Experiment 6


This is like a weird hybrid decomposition of my experiment 5 (visual proposal). It is Humument-esque, an attempt to visualize lyrics of Blakroc and get closer to the creative aspect of my final project. Using word clouds of all the lyrics in the entire album, applying Phillips-type of washing out certain text, hoping to create a Shapton-influenced objectification of lyrics on paper.

Experiment 6: Recomposed

My decomposition looks almost nothing like my original (experiment 1). The very top of the page is the only part directly copied and altered from the original. There were two aims for this piece:

1) to take some of the key images of my original work and make them more abstract.  I wanted to remove the quote from the immediate context of the book.

2) to experiment with my scanner. I don’t have the best scanner in the world but I wanted to see what details the scanner would pick up and leave out, what shadows it would create, if I manipulated the paper by crumbling it, bending, layering, etc.–to varying degrees of “success.” The piece is one sheet of paper about the size of the original, plus the text which I layered under (and therefore over) it.


Experiment 6: Decomposition

For my final experiment, I chose to decompose both my 3rd and 5th experiments. In my 3rd experiment I took an inventory of a student’s trash can while in my 5th experiment I drew a visual proposal for my final paper. In this proposal, I hoped to depict the fatalistic message that I believe is conveyed through the story of Branford the Bee in Chris Ware’s Building Stories. For those familiar with the two previous experiments, you will notice that the pieces of trash that I’ve used for this final experiment are limited to those found in my 3rd experiment (with the exception of a few small pieces of tape to help hold together the signs, and the markers to draw the signs and make the bloody napkin, all of which are shown below). The overall “map” also resembles the one drawn in my visual proposal. The “trash” for this experiment was not collected from the same student’s trash can. It was either bought (the Emergen-C and cereal), acquired from the dining hall (bananas and orange), or found in my own personal trash (the napkins, contacts, and receipt).

Some of the parallels include:
– Banana = pathway
– Emergen-C + water + contacts case = poison (Emergen-C and the poison are both chemicals! And the colors of the “poisons” match the headwear of Betty and the queen.)
– Cereal boxes = Branford (his body is quite large)
– Napkins and oranges = flowers (the oranges were also very fragrant)
– Contacts “lid” + Q-tips = signs
– Receipt = tombstone
– Cereal = dead Branford (some of the contents of the cereal box poured out…)
– “Bloody” napkin = more of dead Branford (I thought the suspicious red, potentially bloody, napkin from Experiment 3 nicely fit into the fatalistic idea so I colored a napkin red to resemble the original bloody napkin from Experiment 3)

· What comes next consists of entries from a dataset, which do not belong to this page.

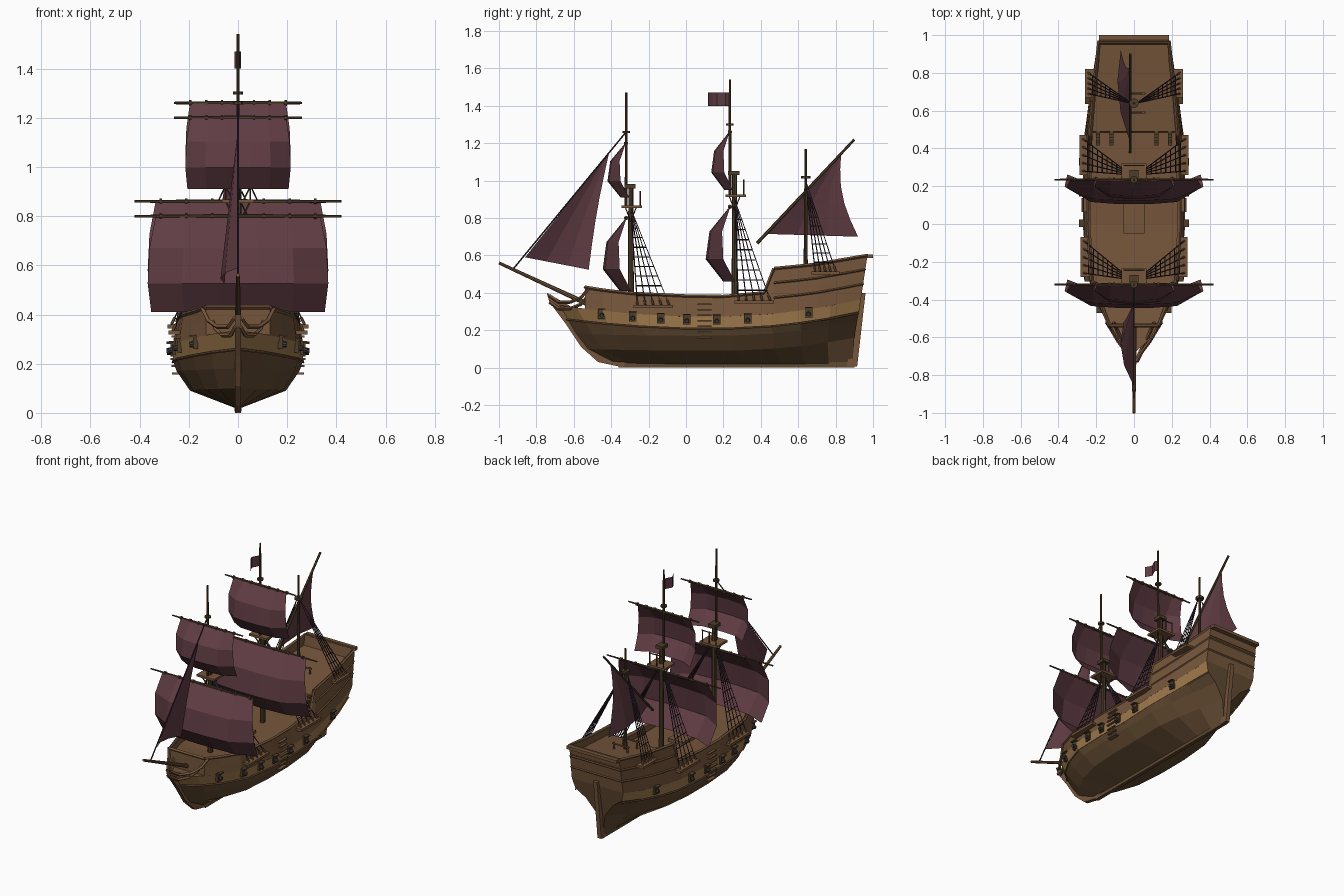
import bpy, bmesh, math
from mathutils import Vector, Matrix

cube = bpy.data.objects.get("Cube")
if cube:
    bpy.data.objects.remove(cube)


def material(name, r, g, b):
    m = bpy.data.materials.new(name)
    m.use_nodes = True
    m.diffuse_color = (r, g, b, 1)
    m.node_tree.nodes["Principled BSDF"].inputs["Base Color"].default_value = (r, g, b, 1)
    return m


PLANK = material("brown planking", .18, .093, .044)
LOWER = material("dark lower hull", .12, .067, .03)
BAND = material("tan band", .34, .19, .07)
SPAR = material("dark spar wood", .075, .047, .022)
SAIL = material("mauve canvas", .118, .046, .058)
ROPE = material("dark rope", .03, .018, .028)
IRON = material("gun iron", .04, .04, .045)


def make(name, bm, *mats, thick=0):
    bmesh.ops.recalc_face_normals(bm, faces=bm.faces)
    me = bpy.data.meshes.new(name)
    bm.to_mesh(me)
    bm.free()
    for m in mats:
        me.materials.append(m)
    ob = bpy.data.objects.new(name, me)
    bpy.context.collection.objects.link(ob)
    if thick:
        mod = ob.modifiers.new("thickness", "SOLIDIFY")
        mod.thickness, mod.offset = thick, -1


def rod(bm, a, b, r, r2=None, n=6):
    a, b = Vector(a), Vector(b)
    d = b - a
    mat = Matrix.Translation((a + b) / 2) @ d.to_track_quat("Z", "Y").to_matrix().to_4x4()
    bmesh.ops.create_cone(bm, cap_ends=True, segments=n, radius1=r,
                          radius2=r if r2 is None else r2, depth=d.length, matrix=mat)


def path(bm, pts, r, n=4):
    for a, b in zip(pts, pts[1:]):
        rod(bm, a, b, r, n=n)


def box(bm, c, s):
    bmesh.ops.create_cube(bm, size=1, matrix=Matrix.Translation(c) @ Matrix.Diagonal((*s, 1)))


def slab(name, pts, half, mat):
    bm = bmesh.new()
    f = bm.faces.new([bm.verts.new((-half, y, z)) for y, z in pts])
    g = bmesh.ops.extrude_face_region(bm, geom=[f])["geom"]
    bmesh.ops.translate(bm, vec=(2 * half, 0, 0), verts=[v for v in g if isinstance(v, bmesh.types.BMVert)])
    make(name, bm, mat)


def grid(bm, rows, mats=None):
    vs = [[bm.verts.new(p) for p in row] for row in rows]
    for i in range(len(vs) - 1):
        for j in range(len(vs[0]) - 1):
            f = bm.faces.new((vs[i][j], vs[i][j + 1], vs[i + 1][j + 1], vs[i + 1][j]))
            f.material_index = mats[j] if mats else 0
    return vs


def curve(pts, t):
    for (a, p), (b, q) in zip(pts, pts[1:]):
        if t <= b:
            return p + (q - p) * max(0, (t - a) / (b - a))
    return pts[-1][1]


# Hull levels: bow y, stern y, bow z, middle z, stern z, half width, stern half width
LEVELS = [(-.38, .89, .02, .02, .02, .012, .01), (-.53, .9, .1, .09, .16, .195, .03),
          (-.59, .915, .18, .17, .25, .25, .1), (-.64, .925, .265, .213, .3, .265, .17),
          (-.68, .935, .335, .272, .365, .265, .19)]
BOW = [(0, .03), (.06, .4), (.14, .68), (.25, .93), (.4, 1), (1, 1)]
RAIL_Z = [(-.54, .43), (-.35, .4), (0, .383), (.25, .38), (.42, .4), (.47, .53), (.68, .55), (.97, .6)]
RAIL_W = [(-.54, .13), (-.44, .17), (-.3, .225), (0, .245), (.45, .235), (.7, .215), (.97, .185)]
DECK_Z = [(-.54, .38), (-.35, .35), (0, .33), (.485, .34), (.49, .48), (.97, .54)]
STATIONS = [0, .06, .14, .25, .4, .55, .7, .8, .9, 1]


def hull(level, u):
    yb, ys, zb, zm, zs, w, s = LEVELS[level]
    x = curve(BOW, u) * w + (s - w) * max(0, (u - .65) / .35) ** 1.5
    z = zm + (zb - zm) * max(0, 1 - 2 * u) ** 2 + (zs - zm) * max(0, 2 * u - 1) ** 2
    return Vector((x, yb + (ys - yb) * u, z))


def upper(y, f, side=1):
    yb, ys = LEVELS[4][:2]
    p = hull(4, min(1, (y - yb) / (ys - yb))).lerp(Vector((curve(RAIL_W, y), y, curve(RAIL_Z, y))), f)
    return Vector((p.x * side, p.y, p.z))


# Lower hull, closed across the top and at the stern
bm = bmesh.new()
flip = Vector((-1, 1, 1))
rows = [[hull(l, u) * flip for l in range(4, -1, -1)] + [hull(l, u) for l in range(5)] for u in STATIONS]
vs = grid(bm, rows, [2, 1, 1, 1, 1, 1, 1, 1, 2])
for a, b in zip(vs, vs[1:]):
    bm.faces.new((a[0], b[0], b[-1], a[-1]))
bm.faces.new(vs[-1]).material_index = 1
bm.faces.new(vs[0]).material_index = 1
make("lower_hull", bm, PLANK, LOWER, BAND)

# Bulwarks with the bow bulkhead and transom
ys = [-.54, -.44, -.3, -.15, 0, .2, .42, .47, .6, .7, .85, .97]
ring = [(y, 1) for y in ys] + [(y, -1) for y in reversed(ys)]
bm = bmesh.new()
vs = grid(bm, [[upper(y, f, s) for f in (0, .5, 1)] for y, s in ring])
for j in range(2):
    bm.faces.new((vs[0][j], vs[0][j + 1], vs[-1][j + 1], vs[-1][j]))
make("bulwarks", bm, PLANK, thick=.014)

# Deck, stepping up to the raised stern
bm = bmesh.new()
grid(bm, [[(s * (curve(RAIL_W, y) - .002), y, curve(DECK_Z, y)) for s in (-1, 1)]
          for y in (-.535, -.44, -.3, 0, .25, .485, .49, .7, .965)])
make("deck", bm, PLANK)

# Rails and wales
bm = bmesh.new()
loop = [upper(y, 1, s) for y, s in ring]
path(bm, loop + loop[:1], .009)
box(bm, (0, .98, .596), (.37, .04, .02))
make("top_rail", bm, PLANK)
bm = bmesh.new()
for f in (.35, .68):
    path(bm, [upper(y, f, s) for y, s in ring if y > .46], .006)
for s in (Vector((1, 1, 1)), flip):
    path(bm, [(hull(3, u) + Vector((0, 0, -.008))) * s for u in STATIONS], .005)
make("wales", bm, PLANK)

# Keel, stem and rudder
slab("keel", [(-.36, 0), (.9, 0), (.9, .03), (-.36, .03)], .012, LOWER)
slab("stem", [(-.33, 0), (-.47, .03), (-.56, .11), (-.64, .23), (-.73, .35), (-.745, .4), (-.7, .375),
              (-.62, .33), (-.6, .24), (-.5, .12), (-.42, .06), (-.33, .03)], .013, PLANK)
slab("rudder", [(.86, .005), (.915, .005), (.96, .4), (.92, .4)], .014, PLANK)

# Head rails under the bowsprit
bm = bmesh.new()
for s in (-1, 1):
    for dz, k in ((0, 1), (-.035, .75)):
        path(bm, [(s * x * k, y, z + dz) for x, y, z in ((.015, -.73, .385), (.04, -.68, .35), (.085, -.62, .35),
                                                         (.12, -.56, .375), (.145, -.52, .425))], .009)
make("head_rails", bm, PLANK)
bm = bmesh.new()
rod(bm, (0, -.46, .31), (0, -1, .56), .014, .008, 8)
make("bowsprit", bm, PLANK)

# Guns with port frames, and boarding steps
frames, guns, steps = bmesh.new(), bmesh.new(), bmesh.new()
for s in (-1, 1):
    for y in (-.45, -.285, -.135, .005, .165, .33, .655):
        u = (y + .66) / 1.59
        p = (hull(3, u) + hull(4, u)) / 2
        x, z = p.x * s, p.z + .012
        box(frames, (x, y, z), (.02, .04, .05))
        box(frames, (x + s * .01, y, z + .028), (.03, .04, .006))
        rod(guns, (x, y, z - .005), (x + s * .025, y, z - .008), .014, .011, 8)
    for i in range(7):
        box(steps, (s * (.262 - .003 * abs(i - 3)), .1, .16 + .03 * i), (.03, .075, .008))
make("port_frames", frames, SPAR)
make("guns", guns, IRON)
make("boarding_steps", steps, PLANK)

# Deck hatch, stern ladders and the pin rail by the mizzen mast
bm = bmesh.new()
box(bm, (0, .03, .337), (.11, .16, .03))
make("hatch", bm, PLANK)
bm = bmesh.new()
for x in (-.19, -.12, .12, .19):
    for i in range(5):
        box(bm, (x, .425 + .014 * i, .36 + .027 * i), (.022, .02, .012))
make("stern_ladders", bm, SPAR)
bm = bmesh.new()
for s in (-1, 1):
    rod(bm, (s * .05, .59, .48), (s * .05, .59, .55), .006)
    rod(bm, (-.06, .64 + s * .05, .54), (.06, .64 + s * .05, .54), .006)
    rod(bm, (s * .05, .69, .48), (s * .05, .69, .55), .006)
make("pin_rail", bm, PLANK)


# Square-rigged masts: lower mast, topmast, fighting top and yards
def mast(name, y, top, tip, nest, ring_z, course, topsail):
    yt = y - .025
    bm = bmesh.new()
    rod(bm, (0, y, .28), (0, y, top), .017, .013, 8)
    rod(bm, (0, yt, nest), (0, yt, tip), .008, .006, 8)
    box(bm, (0, y - .005, top), (.05, .06, .022))
    rod(bm, (0, yt, ring_z - .006), (0, yt, ring_z + .006), .02, n=8)
    for x in (-.05, 0, .05):
        rod(bm, (x, y + .05, nest), (x, y + .05, nest + .085), .004)
    rod(bm, (-.055, y + .05, nest + .08), (.055, y + .05, nest + .08), .004)
    for x in (-.05, .05):
        for dy in (-.03, .03):
            rod(bm, (x, y + dy, nest), (x * .2, y, nest - .08), .004, n=4)
    make(name + "_mast", bm, SPAR)
    bm = bmesh.new()
    box(bm, (0, y + .005, nest), (.13, .11, .014))
    make(name + "_top", bm, PLANK)
    bm = bmesh.new()
    for z, w in ((course, .42), (topsail, .26)):
        for s in (-1, 1):
            rod(bm, (0, yt, z), (s * w, yt, z), .009, .005)
            for k in (.25, .5, .75):
                rod(bm, (s * w * k - .005, yt, z), (s * w * k + .005, yt, z), .012)
    make(name + "_yards", bm, SPAR)


def sail(name, y, ztop, zbot, width, depth):
    bm = bmesh.new()
    rows = []
    for t, d, w in ((0, .05, .93), (.33, .85, 1), (.7, 1, 1.02), (1, .3, .98)):
        rows.append([(k * width * w, y - depth * (d * (1 - .55 * e) - .3 * e * t * t), ztop + (zbot - ztop) * t)
                     for k, e in ((-1, 1), (-.62, .12), (-.22, 0), (.22, 0), (.62, .12), (1, 1))])
    grid(bm, rows)
    make(name, bm, SAIL)


mast("fore", -.295, .97, 1.47, .86, 1.26, .8, 1.2)
mast("main", .26, 1.04, 1.54, .92, 1.3, .86, 1.26)
sail("fore_course", -.315, .8, .41, .36, .13)
sail("fore_topsail", -.32, 1.2, .91, .21, .1)
sail("main_course", .24, .86, .46, .36, .135)
sail("main_topsail", .235, 1.26, .95, .21, .1)

# Mizzen mast with its slanted yard
bm = bmesh.new()
rod(bm, (0, .64, .45), (0, .64, 1.17), .012, .006, 8)
rod(bm, (0, .64, 1.01), (0, .64, 1.025), .026, n=8)
rod(bm, (-.02, .38, .665), (-.02, .9, 1.22), .009, .007)
make("mizzen_mast", bm, SPAR)


def fore_and_aft_sail(name, head, tack, clew, hollow):
    head, tack, clew = Vector(head), Vector(tack), Vector(clew)
    bm = bmesh.new()
    rows = []
    for i in range(6):
        t = max(.01, i / 5)
        a, b = head.lerp(tack, t), head.lerp(clew, t) - Vector((0, hollow * math.sin(math.pi * t), 0))
        rows.append([a.lerp(b, k) - Vector((.04 * t * math.sin(math.pi * k), 0, 0)) for k in (0, .33, .67, 1)])
    grid(bm, rows)
    make(name, bm, SAIL)


fore_and_aft_sail("jib", (0, -.41, 1.155), (0, -.86, .59), (-.055, -.52, .524), .01)
fore_and_aft_sail("mizzen_sail", (-.02, .83, 1.15), (-.02, .43, .715), (-.07, .92, .7), .04)

# Shrouds, ratlines and channels on both sides, and the jib stay
ropes, channels = bmesh.new(), bmesh.new()
for ym, zt, y0, y1, zb, xb in ((-.295, .85, -.26, -.09, .335, .255), (.26, .9, .28, .45, .36, .26),
                               (.64, 1.0, .69, .8, .515, .232)):
    for s in (-1, 1):
        box(channels, (s * xb, (y0 + y1) / 2, zb - .008), (.055, y1 - y0 + .04, .016))
        top = Vector((s * .015, ym, zt))
        feet = [Vector((s * (xb + .01), y0 + (y1 - y0) * i / 4, zb)) for i in range(5)]
        for p in feet:
            rod(ropes, p, top, .003, n=4)
            rod(channels, p, p.lerp(top, .05), .006)
        for k in range(1, 9):
            path(ropes, [p.lerp(top, k / 10) for p in feet], .003)
rod(ropes, (0, -.32, 1.26), (0, -.93, .52), .004)
make("rigging", ropes, ROPE)
make("channels", channels, PLANK)

# Waving flag at the main masthead
bm = bmesh.new()
grid(bm, [[(.012 * math.sin(i * 1.5), .235 - .023 * i, z) for z in (1.4, 1.47)] for i in range(6)])
make("flag", bm, SAIL, thick=.003)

In this final experiment I chose to reinvent two of my previous experiments by combining them in order to bring out some of the new developments in my final paper ideas since my visual proposal. In my final paper I hope to highlight how Branford’s story highlights the story and beauty of an unrecognized, quotidian life. As I explained in my post for Experiment 3, an individual’s trash reveals much about an individual’s life. Trash reveals more about an individual than he or she sometimes wants to or even can convey. We similarly gain a greater understanding of the protagonist through her story of Branford. I hope to argue in my paper that, like Branford, the protagonist feels trapped between two paths in her life (loving her family or turning towards her own passions, in the protagonist’s case) and as someone who is ordinary and unappreciated (like Branford in the hive). Although we see some of the protagonist’s conflict of interests in the rest of Building Stories, I believe that Branford helps articulate this idea that ordinary people have interesting stories and also helps to highlight the protagonist’s story. Furthermore, Branford’s story highlights how the protagonist tries to reaffirm herself of her self-worth and the importance of her actions. As a piece of supporting evidence in Branford’s story, I will cite the reference to Branford as the bacterium that is helping with compost and the growth of new flowers. Similarly, I believe that the protagonist believes that her actions have great worth and will bring new life (in her daughter) even after she dies. I try to illustrate this second idea of new growth through the banana peels. The peels represent the paths of Branford (or the protagonist) and although the two paths ultimately lead to the same dark ending, there is hope because these paths will (literally, as the peels compost away after being thrown away) lead to new growth.

Thanks for reading!